RETHINKING THE PRODUCTS WE USE
Industrial design student George Gibbens is keen to create new household products that have a greater societal impact based on the challenges we face today. Tyla Stallbom’s entrepreneurial spirit has already resulted in one of her designs being produced at large – now she’s branching out. Inspired by female artists, Kayla Shaban created her innovative homeware brand which represents her quirky and charming style. Working to reinsert African aesthetics across a number of design categories, Sifiso Shange creates products that exemplify his Afri-Modern design thinking.
VISUAL ARTISTS WHO SPEAK BOLDLY WITHOUT WORDS
Neo Mahlangu is a designer who plays on the boundary between socially aware fine art and stylish digital creations while Sizwe Mbiza creates art that is an interpretation of what it is like to be a millennial in modern Africa. Masonwabe Ntloko, on the other hand, is interested in authentic African ideas brought across in modern, unorthodox ways by combining the lines of simplicity and elegance.
Playing on the boundary between photography and illustration, Neliswa Mpungose finds inspiration by connecting two of her favourite things: coffee and design. Jessica Middleton is changing the image-making game with handmade illustrations and 3D-drawing techniques. Stephanie Mzee is a thoroughbred photographer, keen to take on inequality in the media through art. Eager to change the way we think about youth and culture, Kgaugelo Rakwale creates experimental reverse white and black photography that reveals her philosophies.
BREAKING THE MOLD BETWEEN INDUSTRIES

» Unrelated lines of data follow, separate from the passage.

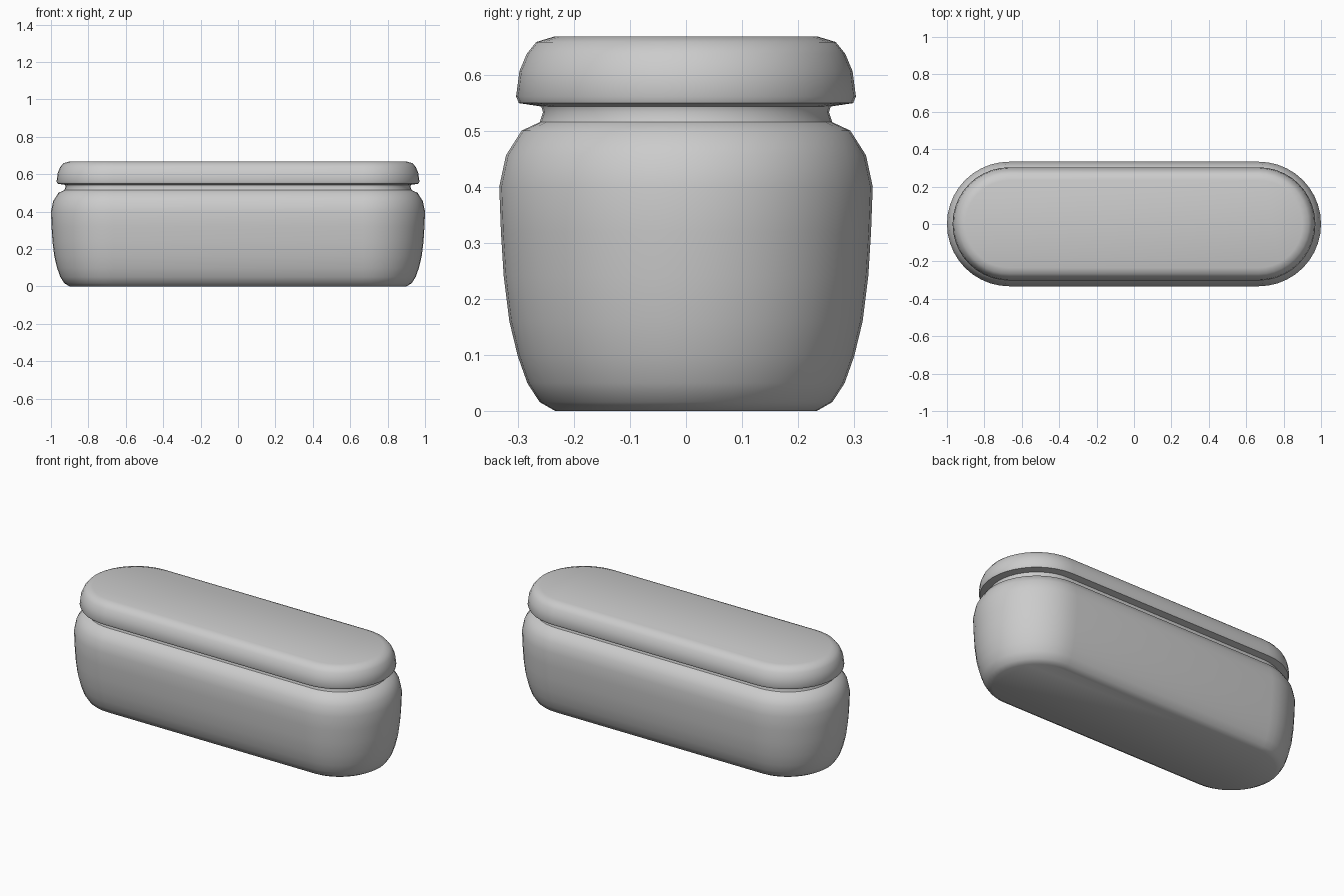
import bpy, bmesh, math

if "Cube" in bpy.data.objects:
    bpy.data.objects.remove(bpy.data.objects["Cube"])

HALF = 0.667   # half length of the straight sides
SEG = 20       # steps around each rounded end


def ring_points(r, z):
    pts = []
    for side, start in ((1, -math.pi / 2), (-1, math.pi / 2)):
        for i in range(SEG + 1):
            a = start + math.pi * i / SEG
            pts.append((side * HALF + r * math.cos(a), r * math.sin(a), z))
    return pts


def stadium_loft(name, profile, cap_bottom=False, cap_top=False):
    bm = bmesh.new()
    rings = [[bm.verts.new(p) for p in ring_points(r, z)] for r, z in profile]
    n = len(rings[0])
    for lo, hi in zip(rings, rings[1:]):
        for i in range(n):
            j = (i + 1) % n
            bm.faces.new((lo[i], lo[j], hi[j], hi[i]))
    if cap_bottom:
        bm.faces.new(rings[0][::-1])
    if cap_top:
        bm.faces.new(rings[-1])
    mesh = bpy.data.meshes.new(name)
    bm.to_mesh(mesh)
    bm.free()
    ob = bpy.data.objects.new(name, mesh)
    bpy.context.collection.objects.link(ob)
    bpy.ops.object.select_all(action='DESELECT')
    ob.select_set(True)
    bpy.context.view_layer.objects.active = ob
    bpy.ops.object.shade_smooth_by_angle(angle=math.radians(40))
    return ob


# Bulging body of the case
stadium_loft("case_body", [
    (0.233, 0.0), (0.261, 0.016), (0.283, 0.05), (0.300, 0.098),
    (0.315, 0.16), (0.325, 0.24), (0.330, 0.32), (0.333, 0.40),
    (0.321, 0.456), (0.293, 0.50), (0.261, 0.515)], cap_bottom=True)

# Recessed neck between body and lid
stadium_loft("neck", [(0.261, 0.515), (0.255, 0.533), (0.258, 0.543)])

# Lid with rounded shoulder and flat top
stadium_loft("lid", [
    (0.258, 0.543), (0.298, 0.549), (0.303, 0.561), (0.297, 0.606),
    (0.284, 0.637), (0.267, 0.658), (0.234, 0.668)], cap_top=True)
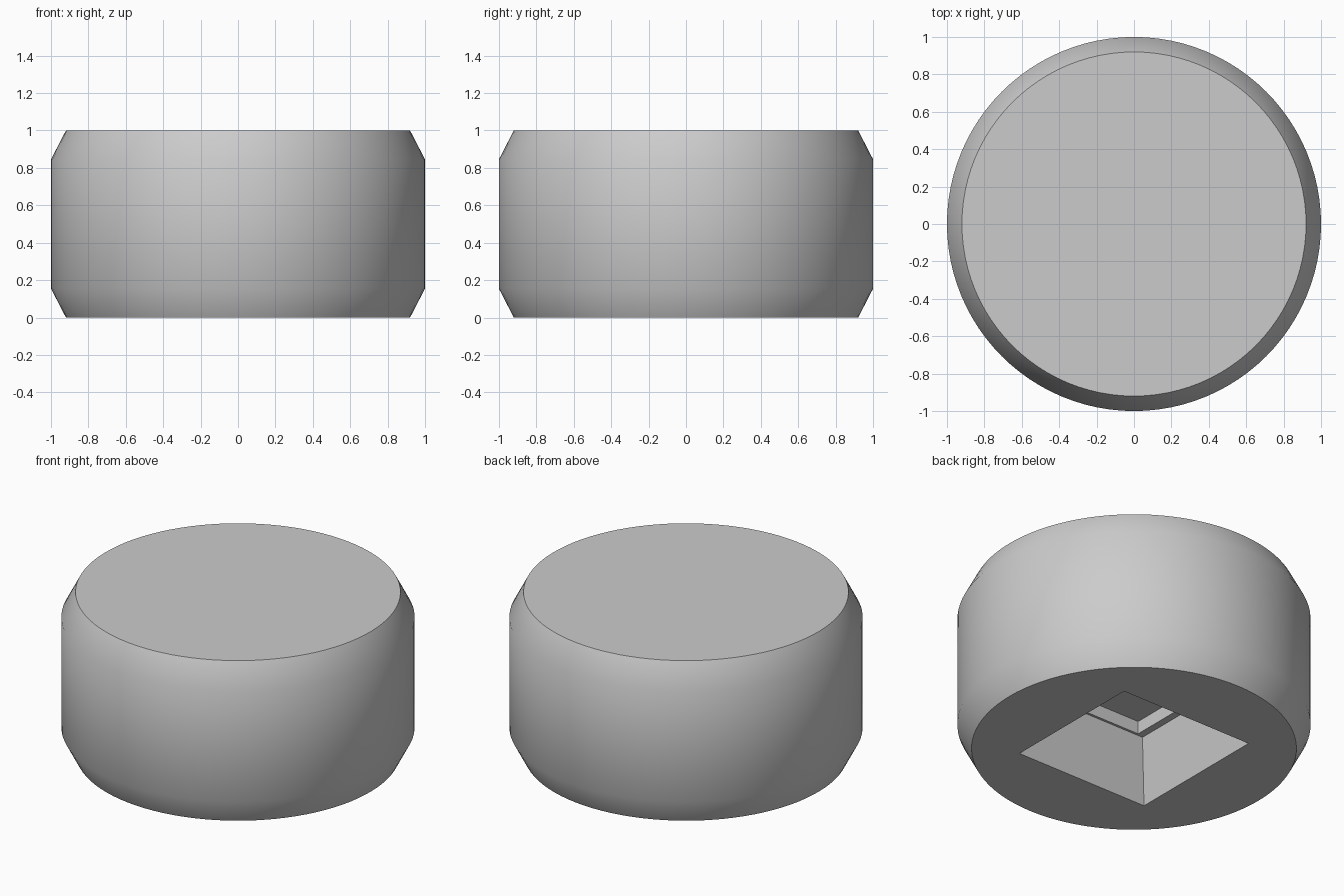
import bpy
import bmesh
import math

cube = bpy.data.objects.get("Cube")
if cube:
    bpy.data.objects.remove(cube, do_unlink=True)

SEGMENTS = 96


def circle(radius, z):
    angles = (2 * math.pi * i / SEGMENTS for i in range(SEGMENTS))
    return [(radius * math.cos(a), radius * math.sin(a), z) for a in angles]


def rectangle(x, y, z):
    return [(x, y, z), (-x, y, z), (-x, -y, z), (x, -y, z)]


def add_shell(bm, loops):
    """Join successive loops with quads, cap the last loop, return the first."""
    rings = [[bm.verts.new(p) for p in loop] for loop in loops]
    for low, high in zip(rings, rings[1:]):
        n = len(low)
        for i in range(n):
            j = (i + 1) % n
            bm.faces.new((low[i], low[j], high[j], high[i]))
    bm.faces.new(rings[-1])
    return rings[0]


bm = bmesh.new()

# Chamfered round body, open underneath
outer = add_shell(bm, [circle(0.92, 0), circle(1, 0.155),
                       circle(1, 0.845), circle(0.92, 1)])

# Tapered square socket with a small ledge and a shallower inner recess
inner = add_shell(bm, [rectangle(0.46, 0.46, 0), rectangle(0.39, 0.39, 0.39),
                       rectangle(0.345, 0.375, 0.39),
                       rectangle(0.345, 0.375, 0.47)])

# Flat underside between the rim and the socket
rim = [bm.edges.get((ring[i - 1], ring[i]))
       for ring in (outer, inner) for i in range(len(ring))]
bmesh.ops.triangle_fill(bm, edges=rim, use_beauty=True, normal=(0, 0, -1))
bmesh.ops.recalc_face_normals(bm, faces=bm.faces)

mesh = bpy.data.meshes.new("round_cap")
bm.to_mesh(mesh)
bm.free()
cap = bpy.data.objects.new("round_cap", mesh)
bpy.context.collection.objects.link(cap)

# Single plain grey
grey = bpy.data.materials.new("plain_grey")
grey.use_nodes = True
colour = (0.6, 0.6, 0.6, 1)
grey.diffuse_color = colour
grey.node_tree.nodes["Principled BSDF"].inputs["Base Color"].default_value = colour
mesh.materials.append(grey)

# Smooth the round wall, keep rim and socket edges crisp
bpy.ops.object.select_all(action="DESELECT")
cap.select_set(True)
bpy.context.view_layer.objects.active = cap
bpy.ops.object.shade_smooth_by_angle(angle=math.radians(35))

Kristen van Niekerk has a background in visual art which informs her director’s eye now as a firebrand young filmmaker. Leah Bessa, however, has got the scoop on what we’ll be eating in a few years. This food designer is modernising the consumption of insects. The work of Nickita Mesela represents an interesting take on sound design and audio-visual experiences by breaking the norms of the Cape Town nightlife. Need to add some new bling to your life in 2018? Furniture and jewellery designer Tiaan Beukes has got you covered with his innovative metal techniques, while Shamara Brenna is a socially-aware product designer whose dolls are not only adorable but speaks to a greater part of Africa.